Helms explained what happened next.
“This hand in hand escape prompted [counterintelligence officials William K.] Harvey, whose opinion of Philby had thoroughly eroded, and Jim Angleton to begin, independently I believe, to examine Philby’s background. Harvey forwarded a memorandum to General Bedell Smith, then DCI, analyzing Philby’s background and activity, and concluding he was undoubtedly a Soviet agent. A bit later, Jim Angleton, whose staff responsibilities included supervision of foreign liaison, came to a similar if more guarded conclusion. At General Smith’s request, Philby was recalled.”
In London, the British government allowed Philby to “politely retire.”
I was quite struck by Helms’s story because “The Red Thread” examines the backgrounds and activities of the anti-Trump conspirators. Communist and socialist beliefs are demonstrably prevalent among them. Could any of these officials in such highly sensitive areas of law enforcement and intelligence—Ohr, Comey, Brennan, Steele, and the rest—ever have passed the Helms, Harvey, and Angleton counterintelligence test? Based on my own analysis, I doubt it.
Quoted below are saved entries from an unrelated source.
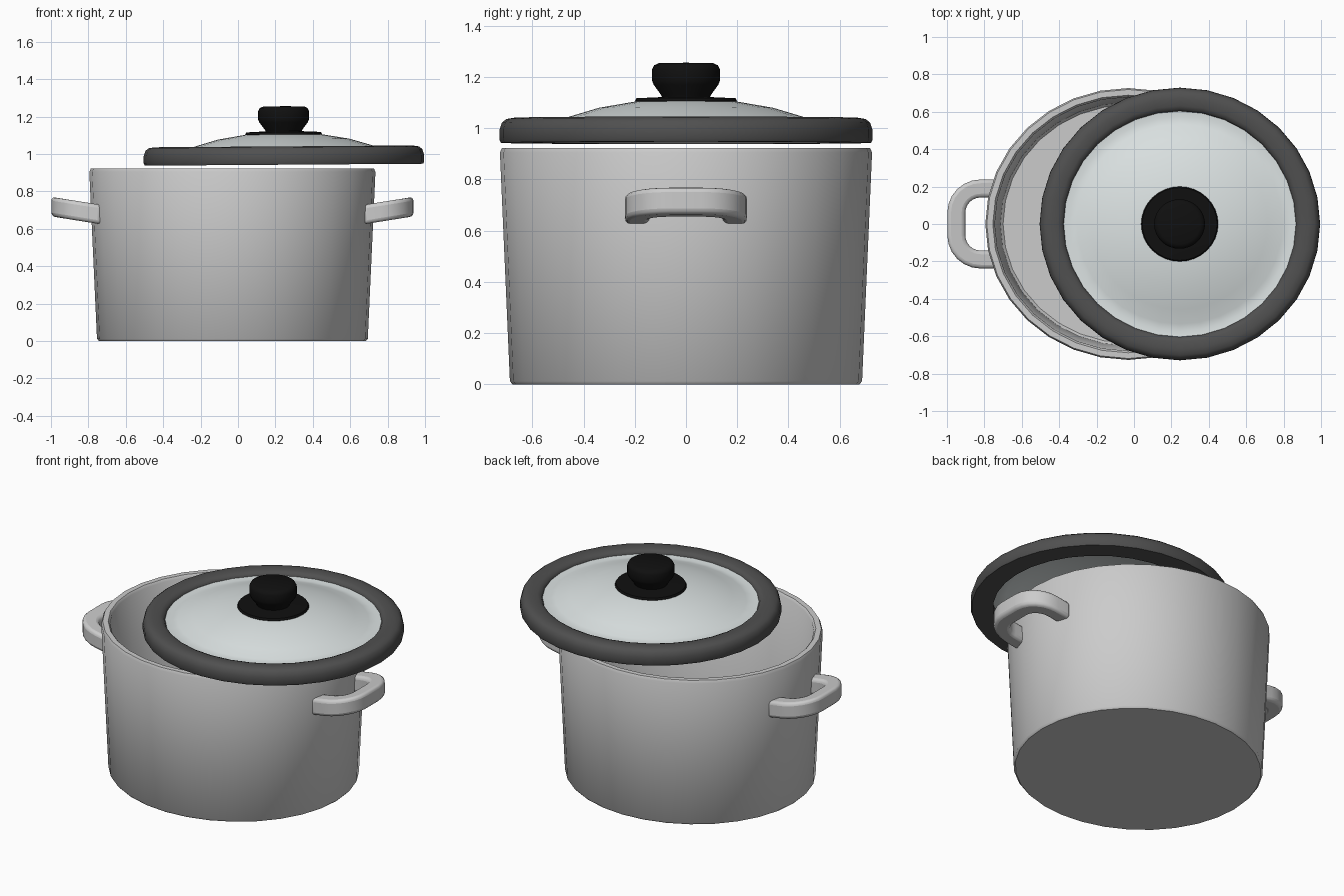
import bpy, bmesh, math
from mathutils import Matrix, Vector

if "Cube" in bpy.data.objects:
    bpy.data.objects.remove(bpy.data.objects["Cube"])

POT_X, LID_X = -0.03, 0.245
SEG = 32


def material(name, rgb):
    m = bpy.data.materials.new(name)
    m.diffuse_color = (*rgb, 1)
    m.use_nodes = True
    m.node_tree.nodes["Principled BSDF"].inputs["Base Color"].default_value = m.diffuse_color
    return m


def make_object(name, bm, mat=None, angle=40):
    bmesh.ops.recalc_face_normals(bm, faces=bm.faces)
    me = bpy.data.meshes.new(name)
    bm.to_mesh(me)
    bm.free()
    ob = bpy.data.objects.new(name, me)
    bpy.context.collection.objects.link(ob)
    if mat:
        me.materials.append(mat)
    bpy.ops.object.select_all(action='DESELECT')
    ob.select_set(True)
    bpy.context.view_layer.objects.active = ob
    bpy.ops.object.shade_smooth_by_angle(angle=math.radians(angle))
    return ob


def lathe(name, profile, matrix, mat=None, closed=False, angle=40):
    """Spin a list of (radius, z) points round z, then place it."""
    bm = bmesh.new()
    vs = [bm.verts.new((r, 0, z)) for r, z in profile]
    pairs = list(zip(vs, vs[1:] + vs[:1])) if closed else list(zip(vs, vs[1:]))
    edges = [bm.edges.new(p) for p in pairs]
    bmesh.ops.spin(bm, geom=vs + edges, cent=(0, 0, 0), axis=(0, 0, 1),
                   angle=2 * math.pi, steps=SEG, use_duplicate=False)
    bmesh.ops.remove_doubles(bm, verts=bm.verts, dist=0.0005)
    bm.transform(matrix)
    return make_object(name, bm, mat, angle)


# Pot body: tapered, slightly oval shell with a rounded rim
pot_place = Matrix.Translation((POT_X, 0, 0)) @ Matrix.Diagonal((1, 0.95, 1, 1))
lathe("pot_body", [(0, 0), (0.713, 0), (0.724, 0.012), (0.765, 0.905),
                   (0.757, 0.922), (0.725, 0.922), (0.714, 0.908),
                   (0.685, 0.06), (0.67, 0.045), (0, 0.045)], pot_place)


# Side handles: a rectangular bar swept round a U, rising outwards
def handle(name, side):
    half = [(0.70, 0.19), (0.79, 0.19)]
    half += [(0.79 + 0.13 * math.sin(a), 0.06 + 0.13 * math.cos(a))
             for a in [math.pi / 2 * i / 6 for i in range(1, 7)]]
    path = [Vector(p) for p in half + [(x, -y) for x, y in reversed(half)]]
    bm = bmesh.new()
    rings = []
    for i, p in enumerate(path):
        t = (path[min(i + 1, len(path) - 1)] - path[max(i - 1, 0)]).normalized()
        n = Vector((-t.y, t.x))
        ring = []
        for w, h in ((-1, -1), (1, -1), (1, 1), (-1, 1)):
            q = p + n * w * 0.048
            z = 0.676 + 0.16 * (q.x - 0.70) + h * 0.052
            ring.append(bm.verts.new((POT_X + side * q.x, q.y, z)))
        rings.append(ring)
    for a, b in zip(rings, rings[1:]):
        for k in range(4):
            bm.faces.new((a[k], a[(k + 1) % 4], b[(k + 1) % 4], b[k]))
    bm.faces.new(rings[0])
    bm.faces.new(rings[-1])
    ob = make_object(name, bm)
    bev = ob.modifiers.new("round_edges", 'BEVEL')
    bev.width, bev.segments = 0.02, 3
    bev.limit_method, bev.angle_limit = 'ANGLE', math.radians(50)


handle("handle_right", 1)
handle("handle_left", -1)

# Lid, slid to the right and tipped very slightly
lid_place = (Matrix.Translation((LID_X, 0, 0.99))
             @ Matrix.Rotation(math.radians(-0.4), 4, 'Y')
             @ Matrix.Translation((0, 0, -0.99))
             @ Matrix.Diagonal((1, 0.972, 1, 1)))
lid_grey = material("lid_light", (0.72, 0.77, 0.77))
rim_dark = material("rim_dark", (0.08, 0.08, 0.08))
knob_black = material("knob_black", (0.005, 0.005, 0.005))

lathe("lid_dome", [(0, 1.118), (0.2, 1.105), (0.35, 1.08), (0.47, 1.045),
                   (0.55, 1.018), (0.59, 1.01), (0.64, 1.018), (0.64, 1.0),
                   (0.59, 0.992), (0.55, 1.0), (0.47, 1.027), (0.35, 1.062),
                   (0.2, 1.087), (0, 1.1)], lid_place, lid_grey)
lathe("lid_rim", [(0.744, 0.943), (0.75, 0.955), (0.749, 0.995), (0.74, 1.022),
                  (0.722, 1.036), (0.69, 1.041), (0.65, 1.038), (0.63, 1.03),
                  (0.621, 1.015), (0.621, 0.943)], lid_place, rim_dark, closed=True)

# Knob with its round base plate
lathe("knob_plate", [(0, 1.095), (0.2, 1.095), (0.206, 1.105), (0.2, 1.117),
                     (0.09, 1.122), (0, 1.122)], lid_place, knob_black)
lathe("knob", [(0, 1.11), (0.092, 1.11), (0.1, 1.13), (0.13, 1.17),
               (0.136, 1.185), (0.136, 1.23), (0.128, 1.246), (0.11, 1.254),
               (0, 1.256)], lid_place, knob_black)
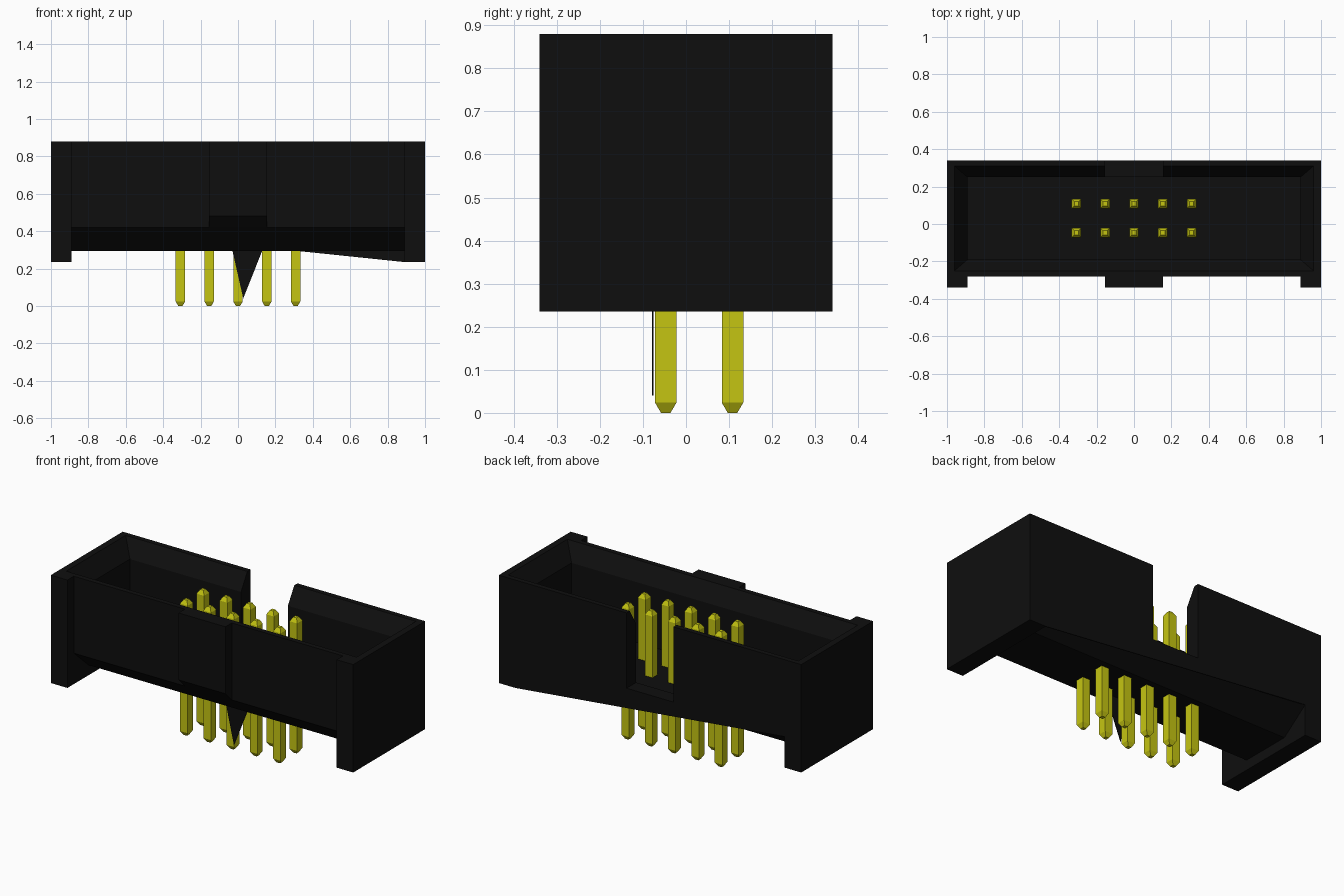
import bpy, bmesh

old = bpy.data.objects.get("Cube")
if old:
    bpy.data.objects.remove(old, do_unlink=True)


def material(name, rgb):
    m = bpy.data.materials.new(name)
    m.use_nodes = True
    m.diffuse_color = (*rgb, 1)
    bsdf = next(n for n in m.node_tree.nodes if n.type == 'BSDF_PRINCIPLED')
    bsdf.inputs["Base Color"].default_value = (*rgb, 1)
    return m


black = material("black_plastic", (0.0045, 0.0045, 0.0045))
yellow = material("yellow_metal", (0.56, 0.56, 0.006))


def finish(name, bm, mat):
    bmesh.ops.recalc_face_normals(bm, faces=bm.faces)
    me = bpy.data.meshes.new(name)
    bm.to_mesh(me)
    bm.free()
    me.materials.append(mat)
    ob = bpy.data.objects.new(name, me)
    bpy.context.collection.objects.link(ob)
    return ob


def loft(name, rings, mat):
    """Skin a closed solid through rings of points."""
    bm = bmesh.new()
    loops = [[bm.verts.new(p) for p in r] for r in rings]
    n = len(loops[0])
    for a, b in zip(loops, loops[1:]):
        for i in range(n):
            j = (i + 1) % n
            bm.faces.new((a[i], a[j], b[j], b[i]))
    bm.faces.new(loops[0][::-1])
    bm.faces.new(loops[-1])
    return finish(name, bm, mat)


def prism_x(name, yz, x0, x1, mat=black):
    return loft(name, [[(x, y, z) for y, z in yz] for x in (x0, x1)], mat)


def prism_y(name, xz, y0, y1, mat=black):
    return loft(name, [[(x, y, z) for x, z in xz] for y in (y0, y1)], mat)


def rect(x0, x1, y0, y1, z):
    return [(x0, y0, z), (x1, y0, z), (x1, y1, z), (x0, y1, z)]


def cut(target, cutter):
    cutter.hide_render = True
    mod = target.modifiers.new("cut", 'BOOLEAN')
    mod.operation = 'DIFFERENCE'
    mod.solver = 'EXACT'
    mod.object = cutter
    bpy.context.view_layer.objects.active = target
    bpy.ops.object.modifier_apply(modifier=mod.name)
    bpy.data.objects.remove(cutter, do_unlink=True)


# Housing with bevelled underside
housing = prism_x("housing", [(-.28, .88), (-.28, .42), (-.14, .295),
                              (.17, .295), (.34, .42), (.34, .88)], -1, 1)

# Pocket with a flared rim, and the key slot in the back wall
cut(housing, loft("pocket_cutter", [
    rect(-.89, .89, -.19, .25, .42),
    rect(-.89, .89, -.19, .25, .78),
    rect(-.96, .96, -.25, .31, .88),
    rect(-.96, .96, -.25, .31, .95)], black))
cut(housing, loft("slot_cutter", [
    rect(-.155, .155, .15, .45, .43),
    rect(-.155, .155, .15, .45, .96)], black))

# End feet and front corner ribs
end = [(-.34, .88), (-.34, .235), (.34, .235), (.34, .42),
       (.17, .295), (-.14, .295), (-.28, .42), (-.28, .88)]
for side, x0, x1 in (("left", .89, 1), ("right", -1, -.89)):
    prism_x(side + "_end_foot", end, x0, x1)

# Key tab on the front wall, with a sloped lower edge
prism_x("front_key_tab", [(-.28, .88), (-.34, .88), (-.34, .48), (-.28, .42)], -.155, .155)

# Sloping skirt below the back wall and thin spike under the front
prism_y("back_skirt", [(.89, .235), (.89, .42), (-.89, .42)], .335, .34)
prism_y("front_spike", [(.028, .04), (-.03, .297), (.13, .297)], -.079, -.075)

# Two rows of square pins with tapered ends
for r, y in enumerate((-.047, .108)):
    for c in range(5):
        x = (c - 2) * .154
        loft(f"pin_{r + 1}_{c + 1}", [
            rect(x - h, x + h, y - h, y + h, z)
            for h, z in ((.011, 0), (.025, .024), (.025, .786), (.011, .81))], yellow)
If ever we are to get the Constitution functioning again and the country back on track, I have a suggestion. Evincing the kind of revolutionary zeal that is destructive to the U.S. constitutional order should disqualify a person for tax-payer-paid sinecures, and especially in highly sensitive and all-powerful government positions.
Is that too radical a suggestion?
Diana West is an award-winning journalist and author whose latest book is “The Red Thread: A Search for Ideological Drivers Inside the Anti-Trump Conspiracy.”
Views expressed in this article are the opinions of the author and do not necessarily reflect the views of The Epoch Times.